Longhorns lose Johnathan Gray at a time they needed him most

Christian Corona

Like Joe Bergeron last season, Malcolm Brown has been the thunder to Johnathan Gray’s lightning. 

But with Gray sidelined for the rest of the year with a ruptured Achilles tendon, Brown and Bergeron are the top two Texas tailbacks. And, as nature tells us, there is no thunder without lightning. 

Texas’ offense is at its best when it has a reliable running game to set up its passing attack. Run the ball, run it some more and then take a shot downfield. 

Without Gray, it becomes much more difficult to execute that gameplan effectively. Brown had become the Longhorns’ short-yardage running back this year, a role that Bergeron thrived in last season when he ran for 15 touchdowns. 

“It’s obviously a big impact just because he’s been running really well for us, doing great things,” junior center Dominic Espinosa said. “But I think we have amazing backs back there with Malcolm Brown and Joe Bergeron. You can’t deny that they’re going to step in and do a great job.”

Case McCoy has passed for eight touchdowns this year, averaging 35 yards on those scoring strikes. Three of them came last weekend against West Virginia, including a 49-yard bomb down the sideline to Mike Davis. The Mountaineers led by 10 points before that third-quarter touchdown, their biggest lead of the game. 

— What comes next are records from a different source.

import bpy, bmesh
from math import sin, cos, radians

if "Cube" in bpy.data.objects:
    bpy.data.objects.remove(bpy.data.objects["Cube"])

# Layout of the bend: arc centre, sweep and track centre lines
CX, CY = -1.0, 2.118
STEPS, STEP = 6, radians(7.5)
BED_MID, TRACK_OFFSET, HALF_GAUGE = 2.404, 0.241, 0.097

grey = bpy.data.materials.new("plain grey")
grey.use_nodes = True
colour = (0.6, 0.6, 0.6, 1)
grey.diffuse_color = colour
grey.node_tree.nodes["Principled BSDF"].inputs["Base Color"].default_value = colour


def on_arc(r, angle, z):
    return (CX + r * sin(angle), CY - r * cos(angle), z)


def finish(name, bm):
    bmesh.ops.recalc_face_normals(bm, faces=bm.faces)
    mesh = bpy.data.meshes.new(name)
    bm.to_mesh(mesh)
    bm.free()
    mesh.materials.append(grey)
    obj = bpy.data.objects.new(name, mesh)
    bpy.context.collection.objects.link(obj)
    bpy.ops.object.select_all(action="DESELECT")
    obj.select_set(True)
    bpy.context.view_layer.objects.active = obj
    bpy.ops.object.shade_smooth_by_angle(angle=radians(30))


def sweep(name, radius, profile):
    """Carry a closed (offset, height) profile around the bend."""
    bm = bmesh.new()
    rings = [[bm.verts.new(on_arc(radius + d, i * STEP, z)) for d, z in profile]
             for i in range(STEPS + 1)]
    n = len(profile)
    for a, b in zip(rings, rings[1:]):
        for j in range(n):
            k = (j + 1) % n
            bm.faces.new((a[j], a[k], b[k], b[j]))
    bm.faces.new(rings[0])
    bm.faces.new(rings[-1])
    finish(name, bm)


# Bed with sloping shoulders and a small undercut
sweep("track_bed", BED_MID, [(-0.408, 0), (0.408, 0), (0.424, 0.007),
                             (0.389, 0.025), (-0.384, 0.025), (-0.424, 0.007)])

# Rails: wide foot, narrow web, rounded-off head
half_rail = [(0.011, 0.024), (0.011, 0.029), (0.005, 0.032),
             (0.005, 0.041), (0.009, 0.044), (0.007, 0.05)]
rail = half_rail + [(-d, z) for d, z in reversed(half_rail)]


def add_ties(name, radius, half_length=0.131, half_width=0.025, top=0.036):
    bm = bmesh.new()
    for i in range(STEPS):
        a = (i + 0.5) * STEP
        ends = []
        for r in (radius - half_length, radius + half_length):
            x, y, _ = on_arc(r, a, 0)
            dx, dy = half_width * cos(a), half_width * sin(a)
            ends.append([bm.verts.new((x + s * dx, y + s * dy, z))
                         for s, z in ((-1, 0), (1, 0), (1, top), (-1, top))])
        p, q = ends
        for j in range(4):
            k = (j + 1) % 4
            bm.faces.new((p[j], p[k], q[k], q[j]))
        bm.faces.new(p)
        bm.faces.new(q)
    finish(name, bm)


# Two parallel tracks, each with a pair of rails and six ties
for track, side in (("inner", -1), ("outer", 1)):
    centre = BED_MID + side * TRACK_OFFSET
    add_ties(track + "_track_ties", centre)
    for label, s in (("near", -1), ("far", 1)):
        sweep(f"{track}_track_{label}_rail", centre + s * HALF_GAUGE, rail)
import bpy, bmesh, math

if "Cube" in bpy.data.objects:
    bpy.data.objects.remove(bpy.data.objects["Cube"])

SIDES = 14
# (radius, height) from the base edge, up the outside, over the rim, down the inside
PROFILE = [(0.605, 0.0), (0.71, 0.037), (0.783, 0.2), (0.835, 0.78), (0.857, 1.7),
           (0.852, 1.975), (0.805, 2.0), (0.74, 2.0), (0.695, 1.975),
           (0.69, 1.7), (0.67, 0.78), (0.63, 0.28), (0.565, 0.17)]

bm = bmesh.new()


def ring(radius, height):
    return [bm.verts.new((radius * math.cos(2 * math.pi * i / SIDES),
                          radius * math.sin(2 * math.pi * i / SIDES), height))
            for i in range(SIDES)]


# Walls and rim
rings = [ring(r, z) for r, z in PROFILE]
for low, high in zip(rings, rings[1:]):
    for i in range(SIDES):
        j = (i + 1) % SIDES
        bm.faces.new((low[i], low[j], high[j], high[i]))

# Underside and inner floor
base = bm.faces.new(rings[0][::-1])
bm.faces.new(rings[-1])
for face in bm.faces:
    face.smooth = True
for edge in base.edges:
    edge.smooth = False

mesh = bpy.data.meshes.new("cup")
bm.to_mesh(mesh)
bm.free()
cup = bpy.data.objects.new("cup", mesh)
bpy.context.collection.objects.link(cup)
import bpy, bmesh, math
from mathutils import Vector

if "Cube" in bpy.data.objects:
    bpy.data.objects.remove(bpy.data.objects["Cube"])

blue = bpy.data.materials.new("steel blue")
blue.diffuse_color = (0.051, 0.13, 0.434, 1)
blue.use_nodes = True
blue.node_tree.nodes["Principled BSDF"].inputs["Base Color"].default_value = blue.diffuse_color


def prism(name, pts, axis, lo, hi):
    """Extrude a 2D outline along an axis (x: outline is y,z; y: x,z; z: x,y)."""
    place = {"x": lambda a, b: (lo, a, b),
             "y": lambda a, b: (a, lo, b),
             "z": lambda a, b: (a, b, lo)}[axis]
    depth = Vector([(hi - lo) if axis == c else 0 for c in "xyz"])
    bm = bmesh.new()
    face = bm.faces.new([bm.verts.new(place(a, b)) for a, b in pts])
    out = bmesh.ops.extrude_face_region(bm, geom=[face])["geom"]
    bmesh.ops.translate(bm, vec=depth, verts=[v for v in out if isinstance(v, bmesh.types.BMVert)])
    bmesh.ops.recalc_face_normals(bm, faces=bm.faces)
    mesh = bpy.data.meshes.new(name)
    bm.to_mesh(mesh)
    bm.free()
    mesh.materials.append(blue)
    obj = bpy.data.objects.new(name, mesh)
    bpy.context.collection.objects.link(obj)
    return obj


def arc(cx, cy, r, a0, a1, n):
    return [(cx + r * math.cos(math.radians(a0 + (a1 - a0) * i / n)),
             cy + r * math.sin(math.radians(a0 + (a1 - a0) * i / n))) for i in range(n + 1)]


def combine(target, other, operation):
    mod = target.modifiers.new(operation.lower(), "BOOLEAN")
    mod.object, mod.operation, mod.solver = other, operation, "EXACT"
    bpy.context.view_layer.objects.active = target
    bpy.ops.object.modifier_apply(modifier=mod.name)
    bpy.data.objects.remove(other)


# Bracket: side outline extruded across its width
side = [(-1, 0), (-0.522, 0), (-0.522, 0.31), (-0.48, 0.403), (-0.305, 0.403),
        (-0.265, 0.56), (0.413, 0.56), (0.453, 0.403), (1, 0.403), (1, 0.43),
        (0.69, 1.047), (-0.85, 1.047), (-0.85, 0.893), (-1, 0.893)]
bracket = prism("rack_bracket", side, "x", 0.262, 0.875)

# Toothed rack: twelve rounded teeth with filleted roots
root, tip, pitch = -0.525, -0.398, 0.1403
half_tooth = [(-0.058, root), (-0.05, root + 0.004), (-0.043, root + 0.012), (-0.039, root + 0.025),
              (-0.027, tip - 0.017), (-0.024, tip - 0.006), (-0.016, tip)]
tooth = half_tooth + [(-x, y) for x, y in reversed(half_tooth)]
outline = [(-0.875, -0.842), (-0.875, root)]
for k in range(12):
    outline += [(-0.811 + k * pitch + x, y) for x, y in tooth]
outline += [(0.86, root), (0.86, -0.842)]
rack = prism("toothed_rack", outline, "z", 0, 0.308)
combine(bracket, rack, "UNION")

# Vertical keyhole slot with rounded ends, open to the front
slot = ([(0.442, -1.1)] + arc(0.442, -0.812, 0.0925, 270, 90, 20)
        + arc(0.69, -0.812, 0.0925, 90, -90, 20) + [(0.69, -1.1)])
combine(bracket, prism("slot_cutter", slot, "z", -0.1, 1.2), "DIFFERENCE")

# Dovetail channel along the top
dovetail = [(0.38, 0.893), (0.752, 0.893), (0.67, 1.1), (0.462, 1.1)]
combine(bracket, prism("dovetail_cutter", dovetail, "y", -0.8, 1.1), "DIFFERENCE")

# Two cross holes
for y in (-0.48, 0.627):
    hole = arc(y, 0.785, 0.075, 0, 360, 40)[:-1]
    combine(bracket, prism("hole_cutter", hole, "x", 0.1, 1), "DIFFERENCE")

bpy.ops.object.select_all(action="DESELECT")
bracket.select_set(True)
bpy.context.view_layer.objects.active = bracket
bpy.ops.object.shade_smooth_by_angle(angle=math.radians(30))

But Texas erased that deficit and went on to pick up its first overtime win in program history. McCoy was praised for his three touchdowns, tying a career high, but that’s not possible without the threat of a dynamic running game causing West Virginia to stack the box, allowing McCoy taking well-timed and well-thrown shots downfield. 

Is that threat still there without Gray?

Yes, but not nearly as much. Gray is the one that could bounce it outside with Brown and Bergeron getting yards between the tackles.McCoy has an unquantifiable moxie that makes it easy for his teammates to rally around him and gives him the ability to come through when it matters most. But he needs a great supporting cast to be productive – a brick wall for an offensive line, a dynamic group of tailbacks and a stingy defense. 

Losing Chris Whaley for the rest of the season deals a big blow to that defense. But the rest of the defensive linemen’s performance doesn’t depend on Whaley like the rest of the running backs’ performance depended on Gray. 

Jackson Jeffcoat and Cedric Reed will still be the best 1-2 pass rush punch in the Big 12, possibly the country. Desmond Jackson, who notched two sacks and a key forced fumble after replacing Whaley last weekend, should have no problem taking over for the converted running back, especially since he made 11 starts last year. 

Whaley’s absence also doesn’t shift as much as responsibility as Gray’s absence does. Now, more of the offensive onus falls on McCoy, which is not necessarily a good thing. Going into halftime against West Virginia, McCoy had one touchdown pass and five interceptions over the last 11 quarters. 

That’s someone you want to set the offense up for, not someone you want actually setting up the offense. 

And it’s a lot harder to do that with Gray walking around with crutches and a boot.